A Republican super PAC aligned with Senate Minority Leader Mitch McConnell (R-Ky.) is canceling advertisements in Arizona less than three months out from the midterm elections, a possible sign of problems for the Trump-backed GOP candidate challenging Sen. Mark Kelly (D-Ariz.).
The Senate Leadership Fund called off its advertisement reservations that were set to air in Arizona between Sept. 6 and Oct. 3, according to AdImpact.
The cancellation totaled about $8 million, according to Politico, which is roughly half of what the PAC had initially planned to run in the Grand Canyon State. Advertisements from the group are now set to begin in the beginning of October instead of early fall.

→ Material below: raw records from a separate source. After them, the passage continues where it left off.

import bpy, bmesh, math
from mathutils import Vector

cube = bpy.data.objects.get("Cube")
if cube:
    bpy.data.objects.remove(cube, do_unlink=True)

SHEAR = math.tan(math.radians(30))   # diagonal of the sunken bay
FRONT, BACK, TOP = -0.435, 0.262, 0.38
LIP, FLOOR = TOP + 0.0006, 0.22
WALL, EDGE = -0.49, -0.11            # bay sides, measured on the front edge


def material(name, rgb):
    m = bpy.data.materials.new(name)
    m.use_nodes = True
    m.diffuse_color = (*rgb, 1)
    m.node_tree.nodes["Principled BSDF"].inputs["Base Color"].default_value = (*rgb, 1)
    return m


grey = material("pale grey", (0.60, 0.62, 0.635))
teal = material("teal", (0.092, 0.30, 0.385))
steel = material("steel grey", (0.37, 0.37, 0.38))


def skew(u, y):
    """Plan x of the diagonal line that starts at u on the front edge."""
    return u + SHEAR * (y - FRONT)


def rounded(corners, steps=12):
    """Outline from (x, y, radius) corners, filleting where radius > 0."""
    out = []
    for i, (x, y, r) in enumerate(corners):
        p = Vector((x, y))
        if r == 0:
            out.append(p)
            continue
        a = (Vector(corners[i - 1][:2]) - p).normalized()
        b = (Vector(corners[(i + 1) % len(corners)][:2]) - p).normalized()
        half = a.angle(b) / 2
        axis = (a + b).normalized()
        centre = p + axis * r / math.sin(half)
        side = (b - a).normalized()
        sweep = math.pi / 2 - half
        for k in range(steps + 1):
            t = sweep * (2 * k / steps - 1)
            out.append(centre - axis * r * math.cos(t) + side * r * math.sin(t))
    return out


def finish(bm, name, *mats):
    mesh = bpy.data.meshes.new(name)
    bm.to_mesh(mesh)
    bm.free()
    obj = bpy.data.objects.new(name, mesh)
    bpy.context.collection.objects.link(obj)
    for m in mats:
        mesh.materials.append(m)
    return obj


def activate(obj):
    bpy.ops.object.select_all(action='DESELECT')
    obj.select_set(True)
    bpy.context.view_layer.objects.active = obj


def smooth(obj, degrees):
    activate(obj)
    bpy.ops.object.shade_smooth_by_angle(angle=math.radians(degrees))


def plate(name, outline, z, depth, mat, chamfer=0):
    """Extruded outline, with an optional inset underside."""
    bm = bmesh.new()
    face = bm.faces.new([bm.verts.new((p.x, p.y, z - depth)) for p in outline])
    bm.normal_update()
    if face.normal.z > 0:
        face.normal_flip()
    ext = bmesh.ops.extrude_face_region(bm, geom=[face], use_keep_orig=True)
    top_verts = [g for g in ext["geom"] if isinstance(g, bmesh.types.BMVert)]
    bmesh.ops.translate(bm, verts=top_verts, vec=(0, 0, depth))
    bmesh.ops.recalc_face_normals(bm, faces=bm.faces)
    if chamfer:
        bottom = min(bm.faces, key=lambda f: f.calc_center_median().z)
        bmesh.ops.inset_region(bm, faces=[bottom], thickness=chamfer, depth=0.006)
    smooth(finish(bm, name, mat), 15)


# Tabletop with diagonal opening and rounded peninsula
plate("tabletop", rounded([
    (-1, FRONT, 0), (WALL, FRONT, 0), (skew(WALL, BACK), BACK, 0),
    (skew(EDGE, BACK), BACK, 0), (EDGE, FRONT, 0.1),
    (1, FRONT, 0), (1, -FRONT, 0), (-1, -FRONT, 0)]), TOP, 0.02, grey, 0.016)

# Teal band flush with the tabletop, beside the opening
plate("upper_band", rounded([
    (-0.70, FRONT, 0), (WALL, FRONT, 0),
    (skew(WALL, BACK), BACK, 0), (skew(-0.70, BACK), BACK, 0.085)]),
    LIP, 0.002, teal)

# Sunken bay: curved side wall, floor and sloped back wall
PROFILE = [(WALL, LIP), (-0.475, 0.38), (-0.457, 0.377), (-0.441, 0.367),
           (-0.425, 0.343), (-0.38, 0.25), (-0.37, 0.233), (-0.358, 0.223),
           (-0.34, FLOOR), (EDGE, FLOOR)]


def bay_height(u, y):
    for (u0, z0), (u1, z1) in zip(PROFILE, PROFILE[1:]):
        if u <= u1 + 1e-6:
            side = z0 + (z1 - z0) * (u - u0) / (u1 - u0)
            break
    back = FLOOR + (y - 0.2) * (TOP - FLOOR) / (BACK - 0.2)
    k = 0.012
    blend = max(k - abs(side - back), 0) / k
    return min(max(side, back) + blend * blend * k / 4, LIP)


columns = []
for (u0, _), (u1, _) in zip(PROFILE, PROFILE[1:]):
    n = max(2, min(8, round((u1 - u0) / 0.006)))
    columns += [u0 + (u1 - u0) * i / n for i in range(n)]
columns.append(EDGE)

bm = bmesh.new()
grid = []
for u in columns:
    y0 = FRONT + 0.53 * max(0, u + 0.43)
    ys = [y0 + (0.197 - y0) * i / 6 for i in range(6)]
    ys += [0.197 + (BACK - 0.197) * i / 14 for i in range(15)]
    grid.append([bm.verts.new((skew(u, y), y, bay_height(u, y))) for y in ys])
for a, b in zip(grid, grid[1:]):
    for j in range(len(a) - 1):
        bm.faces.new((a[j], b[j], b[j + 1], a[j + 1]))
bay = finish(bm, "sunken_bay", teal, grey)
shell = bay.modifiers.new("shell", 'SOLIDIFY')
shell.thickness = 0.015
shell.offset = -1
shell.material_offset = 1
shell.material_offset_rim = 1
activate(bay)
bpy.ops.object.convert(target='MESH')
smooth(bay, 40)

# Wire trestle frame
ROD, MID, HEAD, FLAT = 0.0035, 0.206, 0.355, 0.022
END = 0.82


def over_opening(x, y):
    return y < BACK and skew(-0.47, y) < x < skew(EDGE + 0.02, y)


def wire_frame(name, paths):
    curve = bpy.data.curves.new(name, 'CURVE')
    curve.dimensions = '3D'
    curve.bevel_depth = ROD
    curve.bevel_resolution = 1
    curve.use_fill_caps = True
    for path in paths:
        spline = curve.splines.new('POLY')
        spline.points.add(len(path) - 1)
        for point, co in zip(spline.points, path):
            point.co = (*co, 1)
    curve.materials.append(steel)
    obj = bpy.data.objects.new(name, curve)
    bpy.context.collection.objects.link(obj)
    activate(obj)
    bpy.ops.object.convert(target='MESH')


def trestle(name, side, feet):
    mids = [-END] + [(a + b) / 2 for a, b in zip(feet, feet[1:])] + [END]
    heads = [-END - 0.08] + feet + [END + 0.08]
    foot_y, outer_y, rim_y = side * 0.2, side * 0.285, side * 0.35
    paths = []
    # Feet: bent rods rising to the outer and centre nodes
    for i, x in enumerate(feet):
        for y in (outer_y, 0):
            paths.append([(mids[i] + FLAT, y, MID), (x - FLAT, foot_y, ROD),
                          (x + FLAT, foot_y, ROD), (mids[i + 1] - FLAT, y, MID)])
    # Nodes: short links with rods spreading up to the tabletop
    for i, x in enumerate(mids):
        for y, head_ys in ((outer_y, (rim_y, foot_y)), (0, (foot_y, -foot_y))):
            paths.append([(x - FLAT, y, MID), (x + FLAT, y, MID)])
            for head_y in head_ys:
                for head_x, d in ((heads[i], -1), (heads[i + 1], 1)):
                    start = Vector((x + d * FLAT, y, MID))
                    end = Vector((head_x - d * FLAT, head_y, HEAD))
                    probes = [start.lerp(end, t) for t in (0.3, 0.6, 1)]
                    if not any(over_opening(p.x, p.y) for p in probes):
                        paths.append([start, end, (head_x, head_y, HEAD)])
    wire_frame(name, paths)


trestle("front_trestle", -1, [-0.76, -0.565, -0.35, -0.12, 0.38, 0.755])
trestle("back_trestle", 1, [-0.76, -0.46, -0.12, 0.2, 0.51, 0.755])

The decrease in advertising money comes as Republican Senate nominee Blake Masters continues to struggle in his bid against Kelly, who remains ahead in FiveThirtyEight’s average of polls, 50.3 percent to 42 percent.
Former President Trump and GOP megadonor Peter Thiel both support Masters’s candidacy, but other Republicans feared he would be a weaker opponent to Kelly.
Senate Leadership Fund President Steven Law said the change was in part due to the $28 million ad buy the PAC made in Ohio last week to bolster Republican nominee J.D. Vance, who is running against Rep. Tim Ryan (D) for the seat being vacated by retiring Sen. Rob Portman (R).
Ryan and Vance appear to be in a close race in Ohio, a state the GOP had hoped would be more safely in its grasp.
“We’re leaving the door wide open in Arizona, but we want to move additional resources to other offensive opportunities that have become increasingly competitive, as well as an unexpected expense in Ohio,” Law told Politico.
“We think the fundamentals of this election strongly favor Republicans, we see multiple paths to winning the majority, and we are going to invest heavily and strategically to achieve that goal,” he added.
The super PAC is also slashing advertising in Alaska, where Sen. Lisa Murkowski (R-Alaska) is running for reelection, according to Politico. The incumbent advanced to the general election, along with Trump-backed candidate Kelly Tshibaka.
Murkowski secured roughly 44 percent of the vote, while Tshibaka won 39 percent support.
The advertising dollar decrease in Alaska — roughly $1.7 million, according to Politico — is a sign that the party is confident with the incumbent’s odds, Law said. The super PAC’s ads supporting the candidate are set to begin on Sept. 20.
“We are all-in for Senator Murkowski. Senator Murkowski is in a very strong position and based on that decided to push back our start date,” Law told Politico.
The shift in advertisement funding comes as odds of flipping the Senate red in November appear to be diminishing.
In Kentucky last week, McConnell told reporters Republicans had a better chance of winning control of the House than the Senate, pointing to “candidate quality” — a veiled reference to Masters, Vance and Trump-backed nominees in Pennsylvania and Georgia.
“I think there’s probably a greater likelihood the House flips than the Senate. Senate races are just different — they’re statewide, candidate quality has a lot to do with the outcome,” McConnell said when asked about his midterm expectations.
“Right now, we have a 50-50 Senate and a 50-50 country, but I think when all is said and done this fall, we’re likely to have an extremely close Senate, either our side up slightly or their side up slightly,” he added.
The statement was a stark contrast to McConnell’s comments in November, when he said the midterm races would be “very good” for Republicans.
According to FiveThirtyEight, Democrats are favored to win control of the upper chamber over Republicans, 65 percent to 35 percent.